Fred Goldman, Ronald Goldman's father, says the book portrays the former football star as "a wife-beater, as a murderer, written in his own words."
On Monday, a federal bankruptcy judge in Miami awarded the rights to the book to the Goldmans, allowing only a very small claim from the family of Simpson's ex-wife, Nicole Brown Simpson.
U.S. Bankruptcy Judge A. Jay Cristol said proceeds from the book would help satisfy a $38-million US wrongful death judgment in favour of the Goldmans.
"After 13 years of trying to get some justice, today is probably the first time we had any sense of seeing light at the end of the tunnel," said a tearful Goldman, who attended the hearing with his daughter, Kim. "It's gratifying to see."
The former football star's ex-wife and her friend Goldman were slain in a 1994 knife attack.
Simpson was acquitted of murder in 1995, but was successfully sued by families of the two victims.
Brown's father, Louis Brown, had requested the court give equal rights to all the creditors. The Browns won a $24-million civil suit against Simpson, but have been awarded only 10 per cent share of gross proceeds from the book.
"It allows the Goldmans to recover at the expense of the Browns," said the Brown familylawyer Stephen Rakusin.

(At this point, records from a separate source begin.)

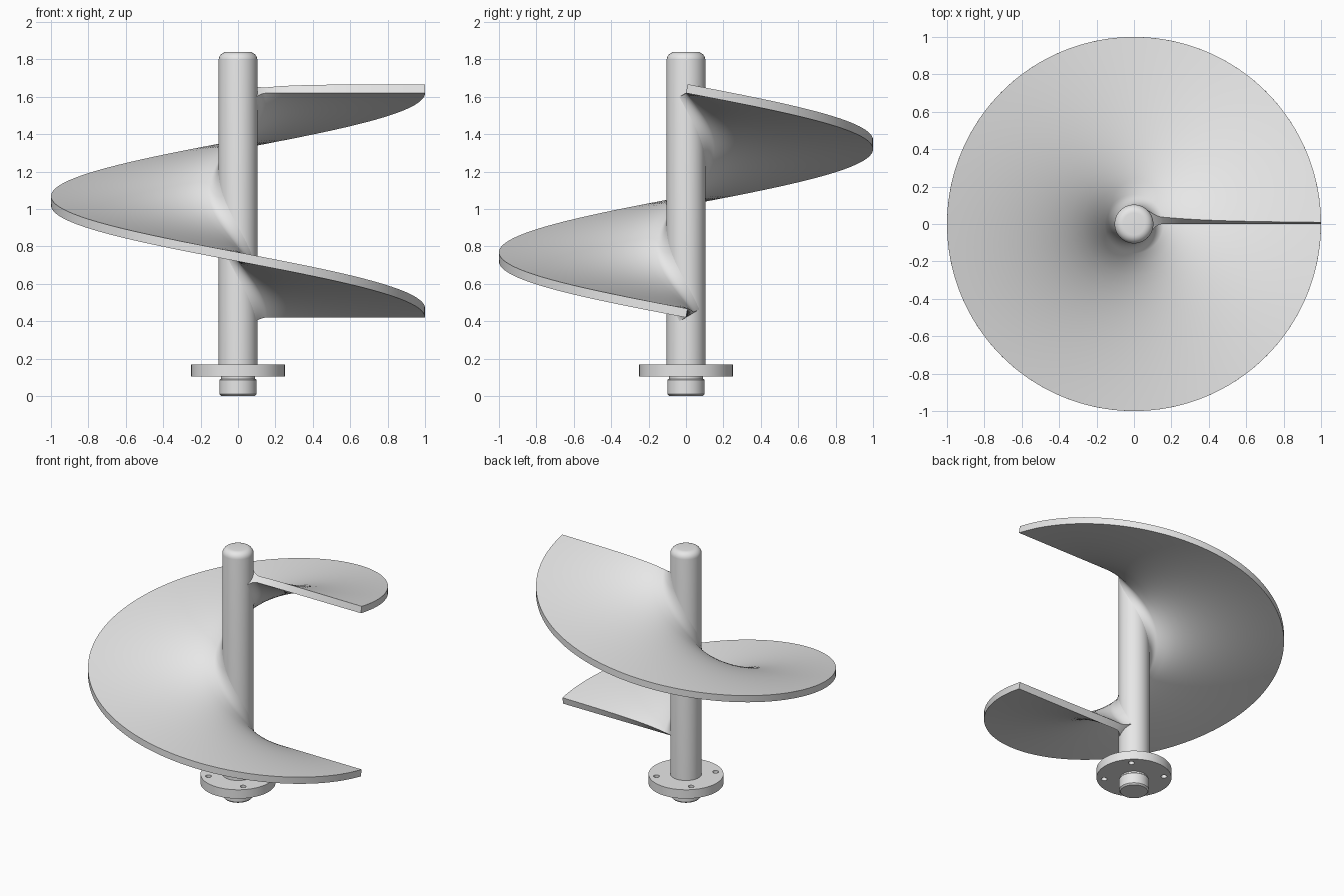
import bpy, bmesh
from math import sin, cos, pi, atan2, radians

cube = bpy.data.objects.get("Cube")
if cube:
    bpy.data.objects.remove(cube, do_unlink=True)

# One plain grey for the whole part
grey = bpy.data.materials.new("light_grey")
grey.use_nodes = True
GREY = (0.8, 0.8, 0.8, 1)
grey.diffuse_color = GREY
grey.node_tree.nodes["Principled BSDF"].inputs["Base Color"].default_value = GREY


def finish(name, bm):
    """Turn a bmesh into a grey object in the scene."""
    bmesh.ops.recalc_face_normals(bm, faces=bm.faces)
    mesh = bpy.data.meshes.new(name)
    bm.to_mesh(mesh)
    bm.free()
    mesh.materials.append(grey)
    obj = bpy.data.objects.new(name, mesh)
    bpy.context.collection.objects.link(obj)
    return obj


def activate(obj):
    bpy.ops.object.select_all(action="DESELECT")
    obj.select_set(True)
    bpy.context.view_layer.objects.active = obj


def smooth(obj):
    activate(obj)
    bpy.ops.object.shade_smooth_by_angle(angle=radians(35))


def lathe(name, profile, sides=64):
    """Revolve (radius, height) points about z and cap both ends."""
    bm = bmesh.new()
    rings = [[bm.verts.new((r * cos(2 * pi * i / sides), r * sin(2 * pi * i / sides), z))
              for i in range(sides)] for r, z in profile]
    for a, b in zip(rings, rings[1:]):
        for i in range(sides):
            j = (i + 1) % sides
            bm.faces.new((a[i], a[j], b[j], b[i]))
    bm.faces.new(rings[0])
    bm.faces.new(rings[-1])
    return finish(name, bm)


# Shaft with a rounded top
SHAFT, ROUND, TOP = 0.104, 0.045, 1.84
crown = [(SHAFT - ROUND + ROUND * cos(a), TOP - ROUND + ROUND * sin(a))
         for a in (pi / 2 * k / 6 for k in range(7))]
smooth(lathe("shaft", [(SHAFT, 0.14)] + crown))

# Spigot below the flange, with a narrow neck and chamfered edges
smooth(lathe("spigot", [(0.09, 0), (0.1, 0.01), (0.1, 0.086),
                        (0.095, 0.091), (0.09, 0.091), (0.09, 0.12)]))

# Flange with four bolt holes
flange = lathe("flange", [(0.25, 0.105), (0.25, 0.17)])
holes = bmesh.new()
for k in range(4):
    a = pi / 4 + k * pi / 2
    made = bmesh.ops.create_cone(holes, cap_ends=True, segments=20,
                                 radius1=0.02, radius2=0.02, depth=0.3)
    bmesh.ops.translate(holes, verts=made["verts"], vec=(0.2 * cos(a), 0.2 * sin(a), 0.14))
cutter = finish("hole_cutter", holes)
cutter.hide_render = True
cut = flange.modifiers.new("bolt_holes", "BOOLEAN")
cut.operation = "DIFFERENCE"
cut.solver = "EXACT"
cut.object = cutter
activate(flange)
bpy.ops.object.modifier_apply(modifier=cut.name)
bpy.data.objects.remove(cutter, do_unlink=True)
smooth(flange)

# Screw blade: one turn of a helical plate, filleted into the shaft
START, PITCH, THICK, FILLET, STEPS = 0.42, 1.2, 0.048, 0.055, 144
fillet = [(SHAFT - 0.002 + FILLET * (1 - sin(a)), FILLET * (1 - cos(a)))
          for a in (pi / 2 * k / 8 for k in range(9))]
plate = [(1 - (1 - fillet[0][0]) * k / 14, 0) for k in range(14)]
half = plate + fillet
section = [(r, THICK + e) for r, e in half] + [(r, -e) for r, e in reversed(half)]


def blade_point(t, r, offset):
    """Point on the helix, moved along the surface normal at its own radius."""
    slope = atan2(PITCH, 2 * pi * r)
    angle = -2 * pi * t + offset * sin(slope) / r
    return r * cos(angle), r * sin(angle), START + PITCH * t + offset * cos(slope)


bm = bmesh.new()
loops = [[bm.verts.new(blade_point(s / STEPS, r, n)) for r, n in section]
         for s in range(STEPS + 1)]
count = len(section)
for a, b in zip(loops, loops[1:]):
    for i in range(count):
        j = (i + 1) % count
        bm.faces.new((a[i], a[j], b[j], b[i]))
# End caps as strips between the upper and lower edges
for loop in (loops[0], loops[-1]):
    for i in range(count // 2 - 1):
        bm.faces.new((loop[i], loop[i + 1], loop[count - 2 - i], loop[count - 1 - i]))
smooth(finish("screw_blade", bm))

The Browns were latecomers to a series of legal actionsby the Goldmans, who were trying to ensure Simpson didn't benefit from sales of a book about the double murders.
The book, which Simpson claims was written by a ghostwriter, was cancelled before it was published because of a public outcry.
There are reports Simpson was paid about $630,000 US, though a corporation with his children as major shareholders was set up to receive the payment.
That corporation, Lorraine Brooke Associates, filed for bankruptcy and the Goldmans pursued the money through bankruptcy courts.
Goldman lawyer David Cook said the family is already in discussion with literary agents and publishing houses.
Goldman said he will not alter the manuscript, in which Simpson describes his relationship with his ex-wife and describes how the slayings might have been committed.
But he may add a prologue or other material to the book.
The judge said he regretted the animosity between the Browns and the Goldmans.
"They're both the victims of a horrible tragedy," Cristol said. "It's sad they would be reduced to quibbling with each other instead of working together."